The recent American College of Chest Physicians (ACCP) antithrombotics guidelines offer new management options by introducing the new oral anticoagulants to the VTE prophylaxis of orthopedic patients. Whether these new agents are going to replace the old regimen is not clear yet, however, new evidence is giving us a new insight about what is the future of these agents.
A recent meta-analysis5 of 16 randomized clinical trials that included 38, 747 patients was done to compare the new oral anticoagulants (dabigatran, rivaroxaban and apixaban) with enoxaparin for prophylaxis against VTE after total hip or knee replacement. The main outcomes were both safety (bleeding) and efficacy (symptomatic VTE) by direct comparisons with enoxaparin and indirect comparisons between the new oral anticoagulants on the clinical outcomes of symptomatic VTE, bleeding, and death.

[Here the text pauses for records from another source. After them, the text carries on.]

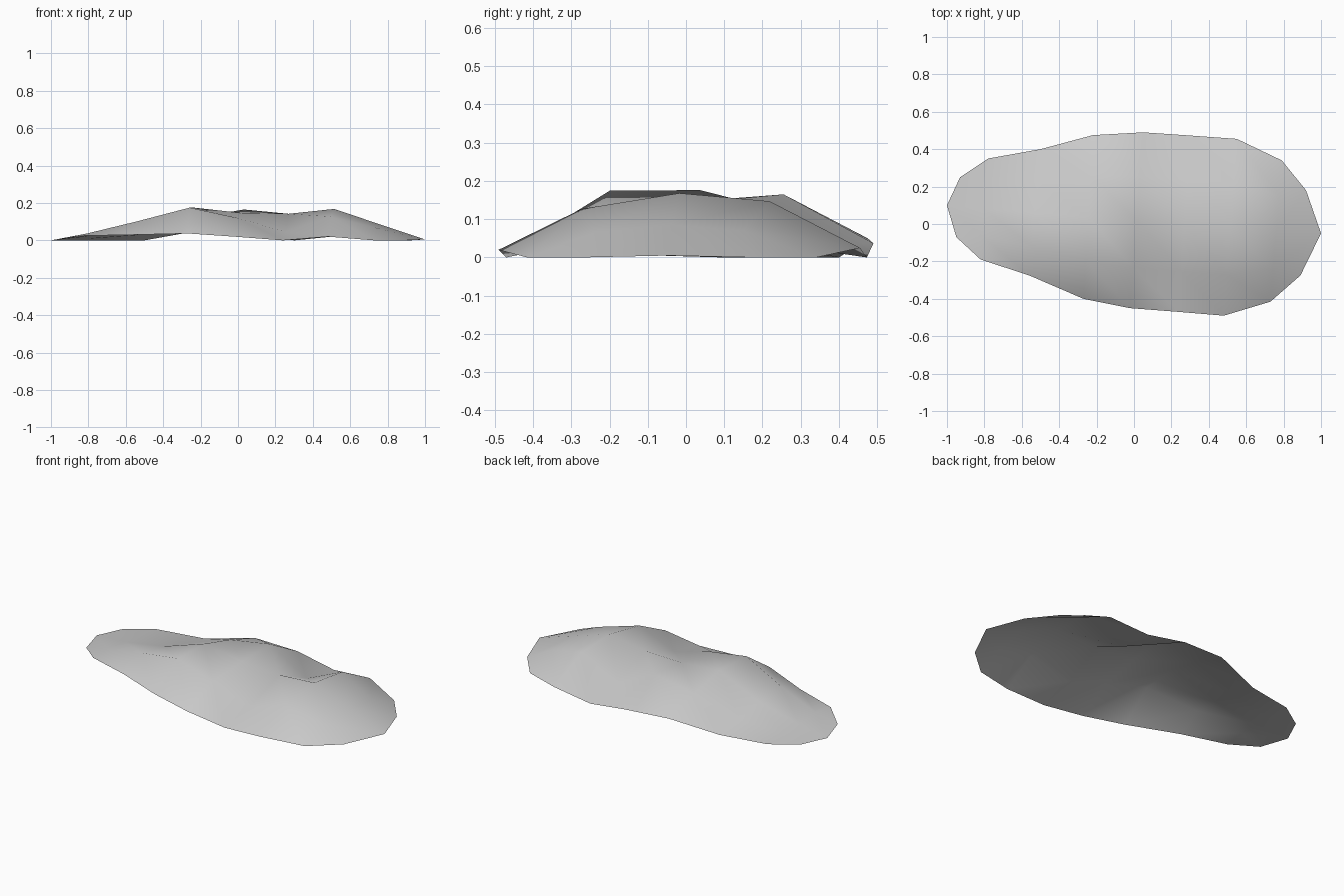
import bpy
import bmesh
from mathutils import Vector

cube = bpy.data.objects.get("Cube")
if cube:
    bpy.data.objects.remove(cube)

# Each rib: front rim point, back rim point, heights from front to back
ribs = [
    ((-.82, -.19), (-.78, .35), (.025, .036, .022, .01, 0)),
    ((-.56, -.275), (-.5, .4), (.03, .1, .075, .03, 0)),
    ((-.27, -.4), (-.22, .475), (.037, .175, .176, .12, .05)),
    ((-.02, -.45), (.05, .49), (.02, .12, .147, .165, .037)),
    ((.24, -.47), (.3, .473), (0, .045, .142, .035, 0)),
    ((.48, -.49), (.55, .455), (.02, .127, .168, .147, .025)),
    ((.73, -.415), (.79, .34), (0, .065, .085, .07, 0)),
]
spacing = (0, .23, .5, .75, 1)
# Rounded ends: three rim points each, front to back
right_tip = [(-.95, -.07, .005), (-1, .1, 0), (-.93, .25, 0)]
left_tip = [(.89, -.275, 0), (1, -.05, .005), (.92, .18, 0)]

bm = bmesh.new()


def make_rib(front, back, heights):
    a, b = Vector(front), Vector(back)
    return [bm.verts.new((*a.lerp(b, t), z)) for t, z in zip(spacing, heights)]


def close_end(rib, tip):
    t = [bm.verts.new(p) for p in tip]
    bm.faces.new((rib[0], rib[1], t[0]))
    for i in range(len(t) - 1):
        bm.faces.new((rib[i + 1], rib[i + 2], t[i + 1], t[i]))
    bm.faces.new((rib[-2], rib[-1], t[-1]))


# Open sheet of triangles skinned across the ribs
grid = [make_rib(*r) for r in ribs]
for a, b in zip(grid, grid[1:]):
    for i in range(len(a) - 1):
        bm.faces.new((a[i], b[i], a[i + 1]))
        bm.faces.new((b[i], b[i + 1], a[i + 1]))
close_end(grid[0], right_tip)
close_end(grid[-1], left_tip)

# All faces look upward
bm.normal_update()
for f in bm.faces:
    f.smooth = True
    if f.normal.z < 0:
        f.normal_flip()

mesh = bpy.data.meshes.new("mound")
bm.to_mesh(mesh)
bm.free()
mound = bpy.data.objects.new("mound", mesh)
bpy.context.collection.objects.link(mound)

# Plain grey colour
grey = bpy.data.materials.new("plain grey")
grey.use_nodes = True
colour = (.6, .6, .6, 1)
grey.diffuse_color = colour
grey.node_tree.nodes["Principled BSDF"].inputs["Base Color"].default_value = colour
mesh.materials.append(grey)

The authors found that, compared with enoxaparin, rivaroxaban was associated with a lower risk of VTE (relative risk 0.48, 95% confidence interval 0.31 to 0.75; P- value= 0.001), however, neither dabigatran (0.71, 0.23 to 2.12; P= 0.54) nor apixaban (0.82, 0.41 to 1.64; P= 0.57) reduced the risk of symptomatic VTE. Compared with enoxaparin, the relative risk of clinically relevant bleeding was higher with rivaroxaban (1.25, 95% CI 1.05 to 1.49; P= 0.01), similar with dabigatran (1.12, 0.94 to 1.35; P=0.21), and lower with apixaban (0.82, 0.69 to 0.98; P= 0.03). The treatments did not differ on the net clinical endpoint in direct or indirect comparisons. They concluded that the new anticoagulants did not differ significantly for efficacy and safety from that of enoxaparin; however, they may be associated with a higher bleeding tendency.
1. Jaffer A. An overview of venous thromboembolism: Impact, risks, and issues in prophylaxis. Cleveland clinic journal of medicine. 2008;75 (supl. 3):S3-S6.
2. Colwell CW. The ACCP guidelines for thrombophylaxis in total hip and knee arthroplasty. Orthopedics. 2009;32:67-71.
3. Falck-Ytter Y, Francis ...